Issues of Discussion:
1. Is it possible to use in humanitarian discourse such concepts as “point of no return”, “global 1989”, “moment of truth”? What other definitions symbolize the “turn” in history?
2. Do you think that “global 1989” is determined by the interests of national elites? What role did random factors play in the events?
3. What do you think about the idea expressed in 1992 by a famous specialist in the history of the late 1980s. Michael Hogan, that the destruction of the Berlin Wall in late 1989 was the beginning of the destruction of the era of ideological and geopolitical struggle between the Soviet Union and the United States, between Russia and the West?
4. The map of Europe after the “point of no return”: mental and actual discrepancies. How significant is the dynamics of the changes?
5. What factors determine the differences in commemorative practices of the “global 1989”?
Ayriyan Radmila S., Candidate of Science (History), Associate Professor, Chief of Department of World History and International Relations, Institute of History and International Relations, Southern Federal University.
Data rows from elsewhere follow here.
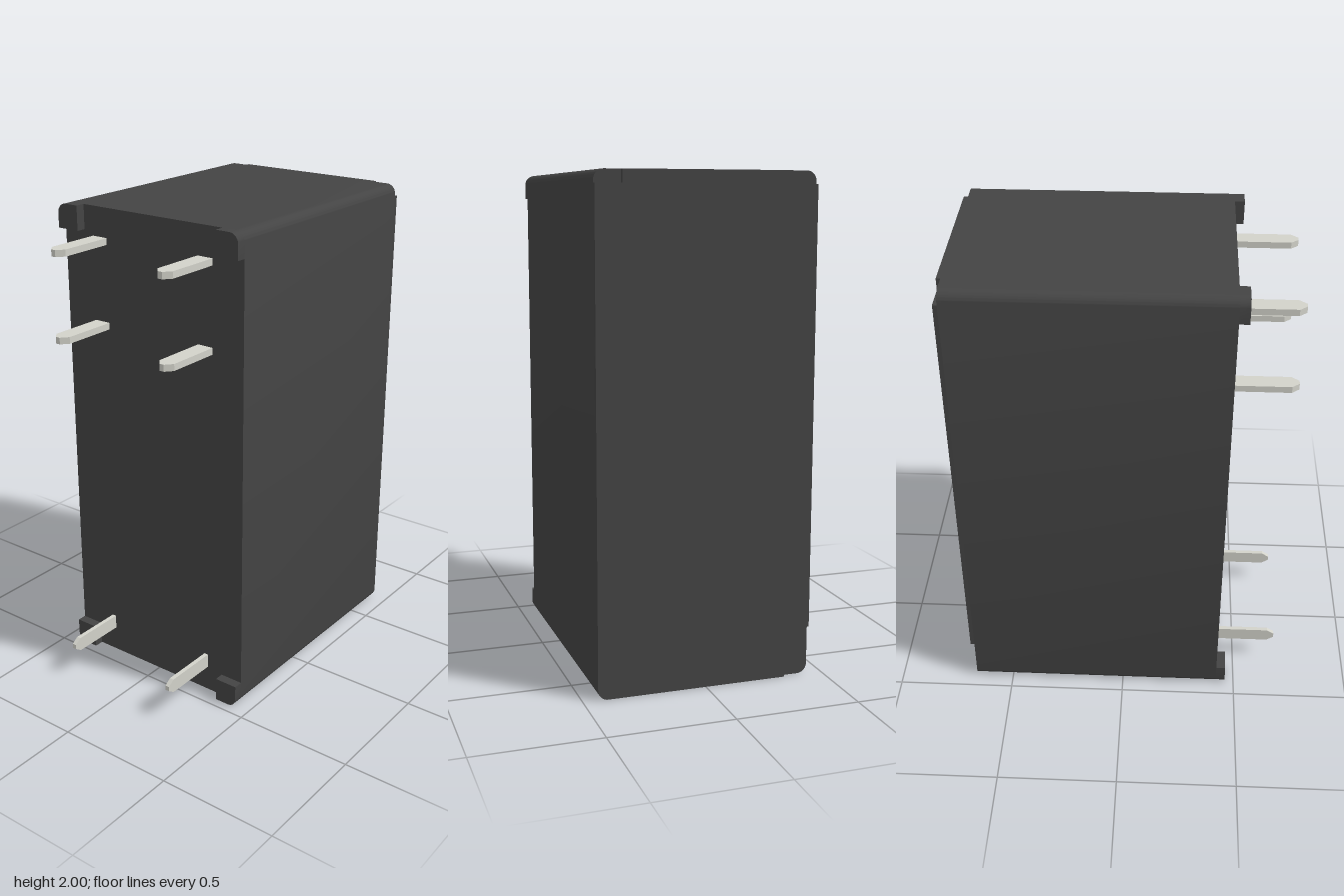
import * as THREE from 'three';
import { toCreasedNormals } from 'three/addons/utils/BufferGeometryUtils.js';

const W = 0.44, H = 2, R = 0.04;            // half width, height, long-edge radius
const BACK = -0.68, STEP = -0.663, FACE = 0.42, FOOT = 0.46, TIP = 0.68;

const caseMat = new THREE.MeshStandardMaterial({ color: 0x444444 });
const pinMat = new THREE.MeshStandardMaterial({ color: 0xd2d2ca });

// Extrude a shape along z between two depths, with smooth rounded corners
function slab(name, shape, z0, z1) {
  const raw = new THREE.ExtrudeGeometry(shape, { depth: z1 - z0, bevelEnabled: false, curveSegments: 8 });
  const mesh = new THREE.Mesh(toCreasedNormals(raw, Math.PI / 6), caseMat);
  mesh.position.z = z0;
  mesh.name = name;
  return mesh;
}

// Full outline of the case, rounded at all four corners
function caseShape() {
  const s = new THREE.Shape();
  s.absarc(W - R, R, R, -Math.PI / 2, 0);
  s.absarc(W - R, H - R, R, 0, Math.PI / 2);
  s.absarc(-W + R, H - R, R, Math.PI / 2, Math.PI);
  s.absarc(-W + R, R, R, Math.PI, Math.PI * 1.5);
  s.closePath();
  return s;
}

// Outline of the back panel, with three corners cut away
function backShape() {
  const n = 0.335, top = 1.95, low = 0.2;
  const s = new THREE.Shape();
  s.moveTo(-n, 0);
  s.lineTo(W - R, 0);
  s.absarc(W - R, R, R, -Math.PI / 2, 0);
  for (const [x, y] of [[W, top], [n, top], [n, H], [-n, H], [-n, top], [-W, top], [-W, low], [-n, low]]) s.lineTo(x, y);
  s.closePath();
  return s;
}

// Square foot at a corner, rounded on its outer corner
function footShape(sx, isTop) {
  const inner = 0.34, size = 0.1;
  const Y = y => (isTop ? H - y : y);
  const s = new THREE.Shape();
  s.moveTo(sx * inner, Y(0));
  s.lineTo(sx * (W - R), Y(0));
  for (let i = 1; i <= 8; i++) {
    const a = (i / 8) * Math.PI / 2;
    s.lineTo(sx * (W - R + R * Math.sin(a)), Y(R - R * Math.cos(a)));
  }
  s.lineTo(sx * W, Y(size));
  s.lineTo(sx * inner, Y(size));
  s.closePath();
  return s;
}

// Flat contact pin with a chamfered tip, pointing along +z
function pin(name, width, thick, x, y, upright) {
  const h = width / 2, tip = 0.01, z0 = FACE - 0.02;
  const s = new THREE.Shape([[-h, z0], [h, z0], [h, 0.65], [tip, TIP], [-tip, TIP], [-h, 0.65]]
    .map(([a, b]) => new THREE.Vector2(a, b)));
  const geo = new THREE.ExtrudeGeometry(s, { depth: thick, bevelEnabled: false });
  geo.translate(0, 0, -thick / 2).rotateX(Math.PI / 2);
  if (upright) geo.rotateZ(Math.PI / 2);
  const mesh = new THREE.Mesh(geo, pinMat);
  mesh.position.set(x, y, 0);
  mesh.name = name;
  return mesh;
}

export function createModel() {
  const model = new THREE.Group();
  model.name = 'relay';
  model.add(slab('caseBody', caseShape(), STEP, FACE));
  model.add(slab('backPanel', backShape(), BACK, STEP));

  for (const sx of [1, -1]) {
    const side = sx > 0 ? 'left' : 'right';
    for (const isTop of [false, true]) {
      model.add(slab(`${side}${isTop ? 'Upper' : 'Lower'}Foot`, footShape(sx, isTop), FACE, FOOT));
    }
    // Two flat contacts near the top, one upright coil pin at the bottom
    model.add(pin(`${side}UpperContact`, 0.07, 0.027, sx * 0.26, 1.867, false));
    model.add(pin(`${side}LowerContact`, 0.07, 0.027, sx * 0.26, 1.522, false));
    model.add(pin(`${side}CoilPin`, 0.06, 0.018, sx * 0.258, 0.14, true));
  }
  return model;
}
Apryshchenko Victor Yu., Doctor of Science (History), Professor, Director of Institute of History and International Relations, Southern Federal University.
Borko Yuri A., Doctor of Science (Economy), Professor, the First President of Russian Association of European Research (1992–2010), Director of the Center for Documentation of the EU Institute of Europe RAS.
Vashchenko Aleksander V., Candidate of Science (History), Associate Professor, Dean Faculty of History, Sociology and International Relations, Kuban State University.
Wachtel Andrew, PhD, Professor, Rector of Narxoz University (Kazakhstan), member of the American Academy of Arts and Sciences.